Should you enter probate alone?
Probate is a court-supervised procedure for transferring assets of a deceased person.
Certain assets must go through probate under Iowa law. Typically the assets are a house, bank accounts and personal property of value.
Probate can be a good thing if there is concern among family members that a will will not be followed or real estate may be sold at less than market value.
What does an attorney do?
An attorney represents the executor for the estate. The attorney files a petition with the court to open the estate, approve the will, and appoint an executor. The attorney publishes notice of probate in the paper and mails notice to creditors. The attorney is responsible for applying for clearance from Iowa Medicaid and the Iowa Department of Revenue. The attorney files an inventory of the estate and gives notice to benefiaries if there is a will, or to heirs if there is not a will. The attorney oversees the accounting of the estate like payment to valid creditors and receipt of liquidated assets.
Why is probate necessary if there is a will?
If real estate is only in the deceased person's name, probate is required to transfer the real estate to the beneficiary in the will. This may change in the future as the Iowa legislature, in 2017, proposed a bill to provide a transfer on death deed for real estate. If a bank account is named only in the deceased person's name and it is valued at over $25,000, probate is necessary. If there is a safety deposit box that does not authorize an indivdual access, the bank will require an appointment of an executor to access the safety deposit box.
How much will probate cost?
The court costs are calculated based on the value of the estate. The larger the assets, the larger the estate. The court costs do not consider the debts of the deceased.
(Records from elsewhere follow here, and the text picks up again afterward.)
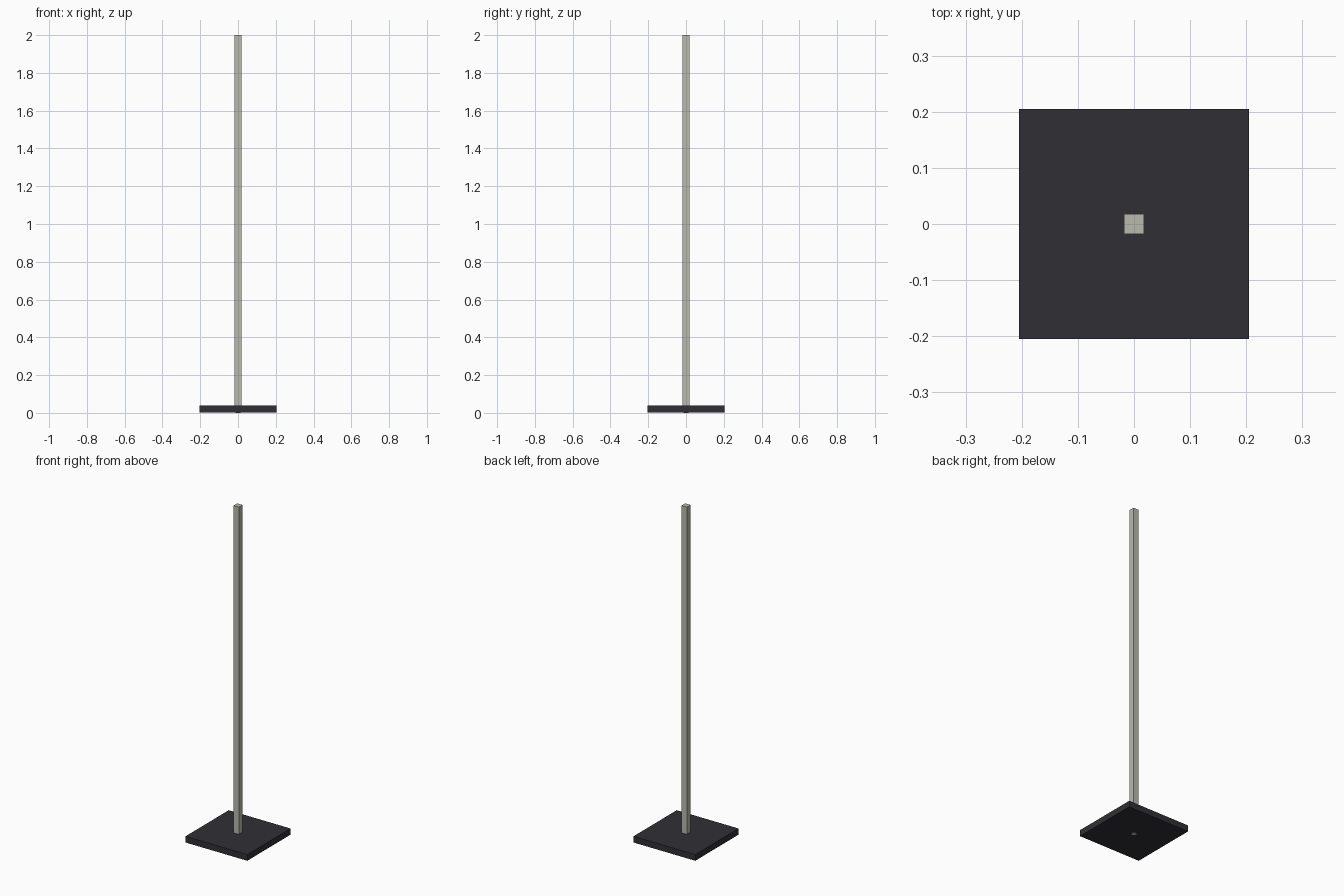
import bpy

if "Cube" in bpy.data.objects:
    bpy.data.objects.remove(bpy.data.objects["Cube"])


def material(name, color):
    m = bpy.data.materials.new(name)
    m.diffuse_color = color
    m.use_nodes = True
    m.node_tree.nodes["Principled BSDF"].inputs["Base Color"].default_value = m.diffuse_color
    return m


def box(name, width, z0, z1, mat):
    bpy.ops.mesh.primitive_cube_add(size=1, location=(0, 0, (z0 + z1) / 2))
    o = bpy.context.object
    o.name = name
    o.scale = (width, width, z1 - z0)
    bpy.ops.object.transform_apply(location=False, rotation=False, scale=True)
    o.data.materials.append(mat)
    return o


dark = material("dark_base", (0.03, 0.028, 0.035, 1))
metal = material("pale_metal", (0.49, 0.49, 0.43, 1))

# Square floor plate and upright post
box("base_plate", 0.41, 0.001, 0.038, dark)
box("post", 0.035, 0.038, 2.0, metal)

# Fixing screw head under the plate
bpy.ops.mesh.primitive_cylinder_add(vertices=12, radius=0.014, depth=0.006,
                                    location=(0, 0, 0.003))
screw = bpy.context.object
screw.name = "fixing_screw"
screw.data.materials.append(metal)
The attorney is paid from the estate assets and Iowa law allows up to 2% of the estate for payment. The executor may receive up to 2% of the estate for his or her administration of the estate.